ADHD Patients More Likely to Augment Meds After Receiving Atypical Antipsychotics

Stimulant-treated adolescents with attention deficit hyperactivity disorder who switch to atypical antipsychotics show significantly greater drug augmentation, health care resource utilization, and costs compared with their counterparts who switch to nonantipsychotics.

Stimulant-treated adolescents with attention deficit hyperactivity disorder (ADHD) who switch to atypical antipsychotics (AAPs) show significantly greater drug augmentation, health care resource utilization, and costs compared with their counterparts who switch to nonantipsychotics, according to research published in The American Journal of Managed Care.

A multidisciplinary team of researchers studied 849 adolescents diagnosed with ADHD who had been taking at least 1 stimulant medication between January 2005 and December 2009. Patients were classified into the AAP or nonantipsychotic cohort based on subsequent insurance claims for either medication class.

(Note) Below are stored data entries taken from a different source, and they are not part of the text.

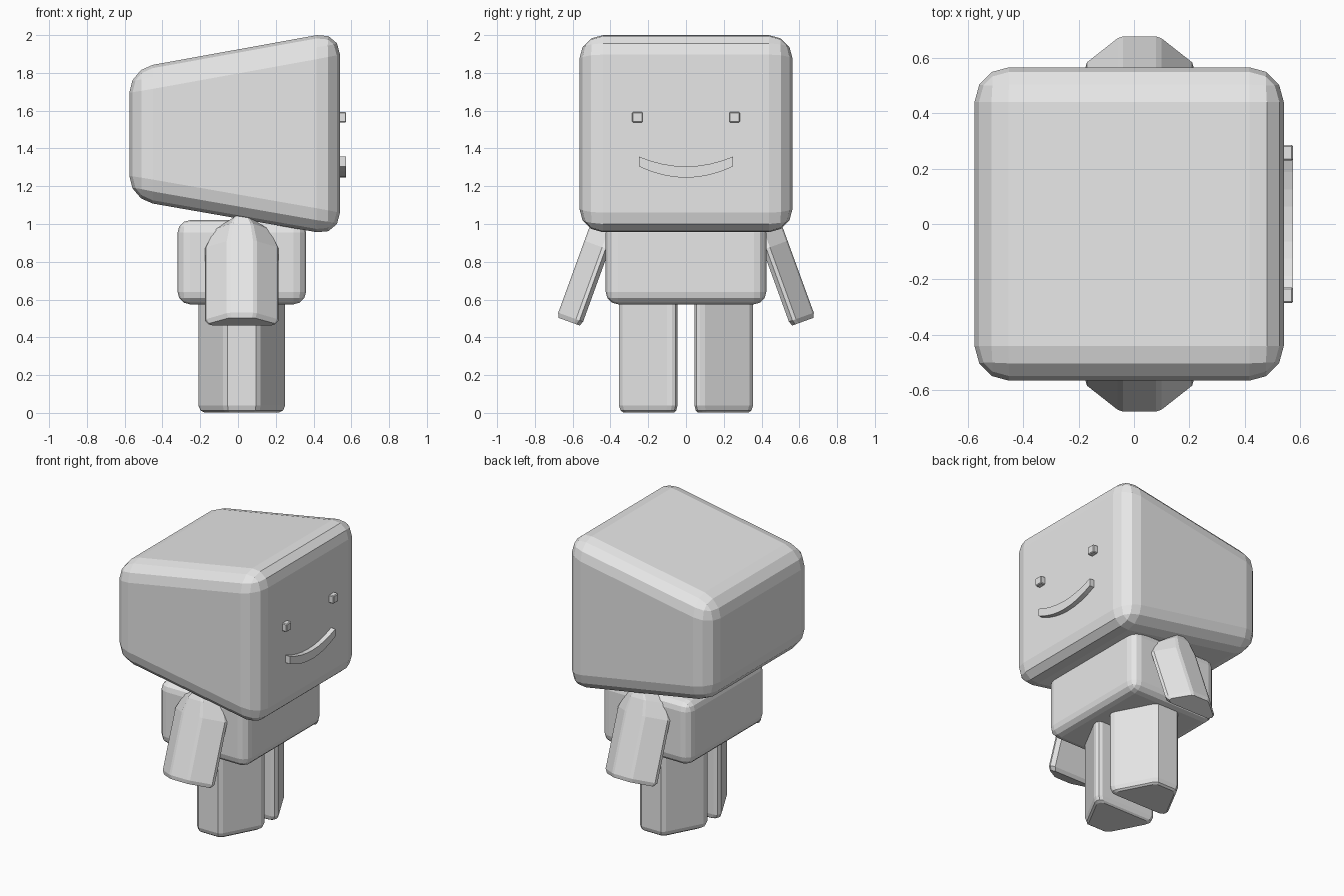
import bpy, bmesh, math
from mathutils import Vector

if "Cube" in bpy.data.objects:
    bpy.data.objects.remove(bpy.data.objects["Cube"])

grey = bpy.data.materials.new("light grey")
grey.diffuse_color = (0.8, 0.8, 0.8, 1)
grey.use_nodes = True
grey.node_tree.nodes["Principled BSDF"].inputs["Base Color"].default_value = grey.diffuse_color


def loft(name, rings, bevel=0, segments=3):
    """Closed solid through rings of equal point count, flat shaded."""
    bm = bmesh.new()
    loops = [[bm.verts.new(p) for p in ring] for ring in rings]
    n = len(loops[0])
    for a, b in zip(loops, loops[1:]):
        for i in range(n):
            j = (i + 1) % n
            bm.faces.new((a[i], a[j], b[j], b[i]))
    bm.faces.new(loops[0][::-1])
    bm.faces.new(loops[-1])
    bmesh.ops.recalc_face_normals(bm, faces=bm.faces)
    mesh = bpy.data.meshes.new(name)
    bm.to_mesh(mesh)
    bm.free()
    mesh.materials.append(grey)
    ob = bpy.data.objects.new(name, mesh)
    bpy.context.collection.objects.link(ob)
    if bevel:
        mod = ob.modifiers.new("Bevel", "BEVEL")
        mod.width, mod.segments = bevel, segments
    return ob


def rect(x, y0, y1, z0, z1):
    return [(x, y0, z0), (x, y1, z0), (x, y1, z1), (x, y0, z1)]


# head: box tapering towards the back, face on +x
loft("head", [rect(-0.575, -0.565, 0.565, 1.13, 1.82),
              rect(0.54, -0.565, 0.565, 0.935, 2.022)], 0.125)

# body
loft("body", [rect(-0.32, -0.425, 0.425, 0.575, 1.02),
              rect(0.36, -0.425, 0.425, 0.575, 1.02)], 0.065)

# eyes
for side, label in ((-1, "right"), (1, "left")):
    y = side * 0.257
    loft(label + "_eye", [rect(x, y - 0.028, y + 0.028, 1.537, 1.592)
                          for x in (0.53, 0.573)], 0.005, 1)

# smiling mouth
steps = [-0.25 + 0.5 * i / 8 for i in range(9)]
smile = [(y, 1.305 + 0.052 * (y / 0.25) ** 2) for y in steps]
smile += [(y, 1.245 + 0.06 * (y / 0.25) ** 2) for y in reversed(steps)]
loft("mouth", [[(x, y, z) for y, z in smile] for x in (0.53, 0.573)])


def mirrored(half):
    """Full section from half of one: (x, outward) pairs, symmetric in x."""
    return half + [(-x, o) for x, o in reversed(half)]


CX = 0.02
leg_section = mirrored([(0.2, 0.045), (0.222, 0.055), (0.23, 0.075),
                        (0.225, 0.1), (0.1, 0.335), (0.075, 0.355)])
arm_section = mirrored([(0.17, 0.14), (0.195, 0.12), (0.19, 0.1),
                        (0.08, 0.008), (0.06, 0.0)])
tilt = math.radians(20)

for side, label in ((-1, "right"), (1, "left")):
    # legs: wedge-shaped prisms, narrow side outwards
    rings = []
    for z, k in ((0.003, 0.87), (0.013, 0.95), (0.04, 1), (0.65, 1)):
        rings.append([(CX + x * k, side * (0.18 + (o - 0.18) * k), z)
                      for x, o in leg_section])
    loft(label + "_leg", rings)

    # arms: same kind of prism, leaning outwards, rounded at the shoulder
    rings = []
    for s, kx, ko in ((0, 0.9, 0.86), (0.025, 1, 1), (0.43, 1, 1),
                      (0.53, 0.76, 1), (0.575, 0.4, 0.9)):
        ring = []
        for x, d in arm_section:
            d = 0.07 + (d - 0.07) * ko
            out = 0.685 - s * math.sin(tilt) - d * math.cos(tilt)
            z = 0.507 + s * math.cos(tilt) - d * math.sin(tilt)
            ring.append(Vector((CX + x * kx, side * out, z)))
        rings.append(ring)
    loft(label + "_arm", rings)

If a patient was eligible for both groups, then the index drug was randomly selected from the nonantipsychotic class.

Over the 1-year study period, persistence to the index drug was low in both the AAP and nonantipsychotic cohorts, with the nonantipsychotic cohort being more likely to discontinue it. Patients were more likely to augment the index drug in the AAP group compared with their nonantipsychotic counterparts, though the rate of switching was not statistically significant between the 2 groups.

In terms of health care resource utilization, a significant higher proportion of patients in the AAP group had at least 1 inpatient visit compared with the nonantipsychotic group, and the majority of such visits were related to mental health. The AAP group also had a higher emergency department (ED) visit rate, both in all cause- and mental health-related visits. Almost all patients across both groups (98.4%) had at least 1 outpatient visit, though the number of mental health-related outpatient visits was slightly higher in the AAP cohort.

The AAP group also had a higher total cost for the index drug at $1718, compared with the nonantipsychotic drug group at $632.

“Compared with adolescent ADHD patients treated with stimulants who switched to or augmented with a nonantipsychotic medication, those who switched to or augmented with an AAP had significantly greater medical resource utilization, and higher total health care costs, and they were more likely to augment their treatment in the 12 months after initiating the AAP,” the authors concluded. “Further outcomes research and/or drug utilization reviews may be necessary to fully evaluate clinical and economic outcomes in adolescents with ADHD who are receiving AAPs.”